Ah, this book.
This review was very hard to write. Reviews are usually relatively simple work for me; I read a book, and as I’m reading it I figure out the things it’s doing and what I want to say about those things, infused with various degrees of enthusiasm and/or thoughtfulness. I try to find an angle into talking about the book, a means of bridging the gap between the work the book is doing and my experience of it as a reader.
This book, though. As I read it I kept needing to slow clap (and/or violently weep). I kept seeing its project, whole and intricate and interlocking and beautiful and painfully well-wrought, and the elegant simplicity of its vastness kept stealing my speech.

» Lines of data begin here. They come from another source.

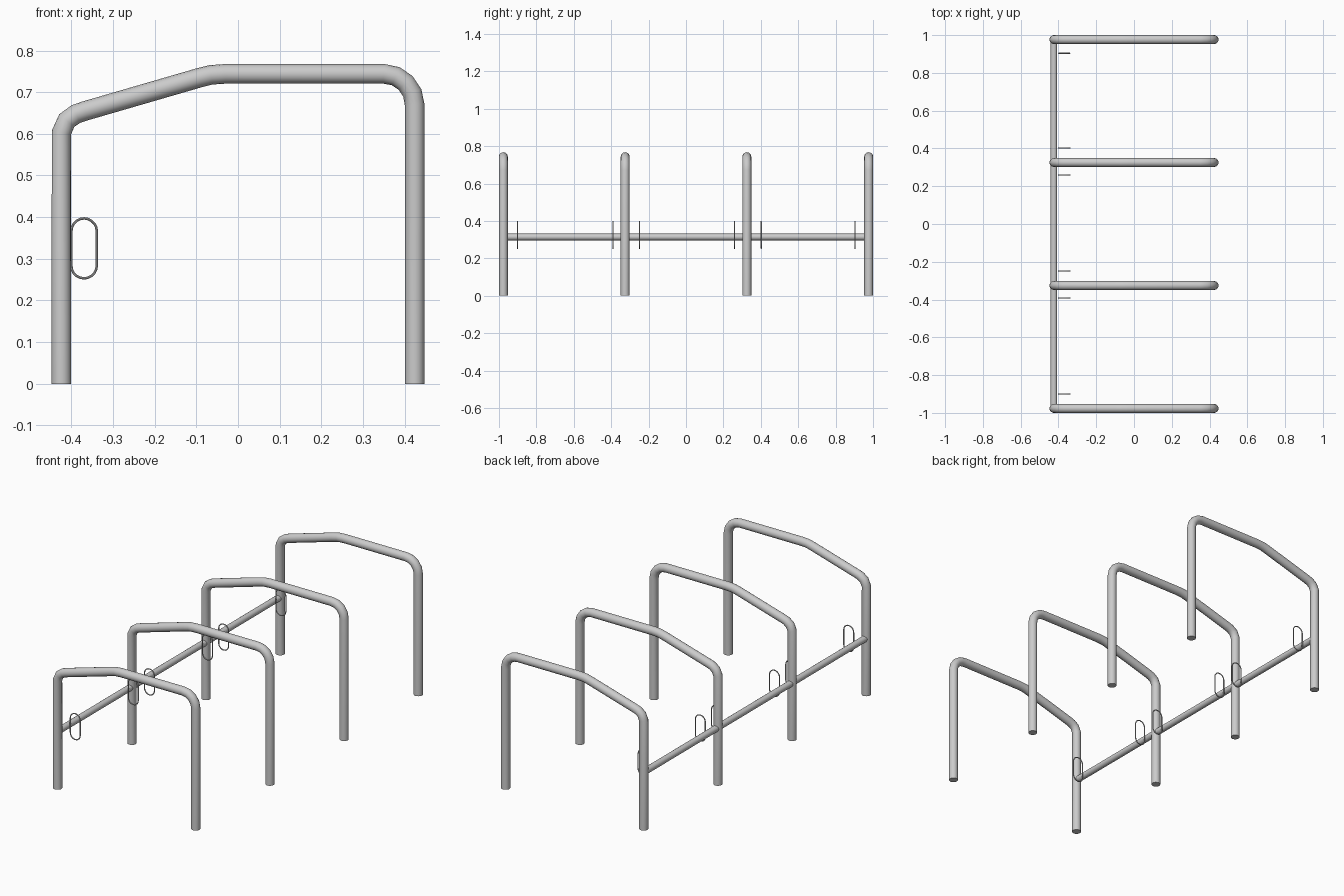
import bpy
from math import sin, cos, pi, radians

if "Cube" in bpy.data.objects:
    bpy.data.objects.remove(bpy.data.objects["Cube"])


def tube(name, points, radius, res, cyclic=False):
    """Sweep a round section along a polyline lying in any plane; return a mesh object."""
    cu = bpy.data.curves.new(name, 'CURVE')
    cu.dimensions = '3D'
    cu.bevel_depth = radius
    cu.bevel_resolution = res
    cu.use_fill_caps = not cyclic
    sp = cu.splines.new('POLY')
    sp.points.add(len(points) - 1)
    for p, co in zip(sp.points, points):
        p.co = (*co, 1)
    sp.use_cyclic_u = cyclic
    ob = bpy.data.objects.new(name, cu)
    bpy.context.collection.objects.link(ob)
    bpy.ops.object.select_all(action='DESELECT')
    ob.select_set(True)
    bpy.context.view_layer.objects.active = ob
    bpy.ops.object.convert(target='MESH')
    ob = bpy.context.object
    bpy.ops.object.shade_smooth_by_angle(angle=radians(40))
    return ob


def repeat(ob, ys):
    """Place the object at the first y and linked copies at the others."""
    ob.location.y = ys[0]
    for y in ys[1:]:
        c = ob.copy()
        c.location.y = y
        bpy.context.collection.objects.link(c)


R = 0.0235          # hoop tube radius
X = 0.424           # leg centre line
END = 1 - R         # y of the outer hoops

# Bent hoops: low front shoulder, sloped run, flat top, rounded rear corner
path = [(-X, 0), (-X, 0.603), (-0.411, 0.632), (-0.389, 0.6475), (-0.367, 0.655),
        (-0.095, 0.734), (-0.065, 0.7415), (-0.03, 0.744)]
path += [(0.35 + 0.074 * sin(a), 0.67 + 0.074 * cos(a))
         for a in (i * pi / 8 for i in range(5))]
path.append((X, 0))
hoop = tube("hoop", [(x, 0, z) for x, z in path], R, 6)
repeat(hoop, [-END, -END / 3, END / 3, END])

# Long rail joining the legs
tube("connecting_rail", [(-X, -END, 0.314), (-X, END, 0.314)], 0.0175, 6)

# Oblong locking loops welded to the rail
r = 0.0305
loop = []
for zc, start in ((0.3665, 0), (0.2835, pi)):
    loop += [(-0.3695 + r * cos(start + i * pi / 10), 0, zc + r * sin(start + i * pi / 10))
             for i in range(11)]
ring = tube("locking_loop", loop, 0.003, 2, cyclic=True)
repeat(ring, [-0.90, -0.391, -0.249, 0.26, 0.402, 0.904])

I hardly touch at all, for instance, on how I feel the book is organized into two halves, each heralded by an invocation of record-keeping and story-telling (“The Bookmaking Habits of Select Species” and “An Advanced Reader’s Picture Book of Comparative Cognition” respectively) that lays out a map for the careful probing of concepts and character. But it’s there, and it’s important, and it’s for you to discover.
Anyway here is a bit from the review, as opposed to bits of what I didn’t put in the review.
I have never been so moved by a collection of short fiction. I was at times afraid to read more. Every single story struck chords in me profound enough to hurt, whether about the love and cruelty of families; the melancholy of thermodynamics; the vicious unfairness of history and the humbling grace with which people endure its weight. Stories so often take us out of ourselves; Liu’s stories went deep into my marrow, laying bare painful truths, meticulously slicing through the layers of pearl to find the grain of sand at its heart.
Make sure to read the Preface too. It’s — bah, I need to stop or we’ll be here all day. It’s a landmark collection from a ridiculously talented human. Let’s leave it there for now.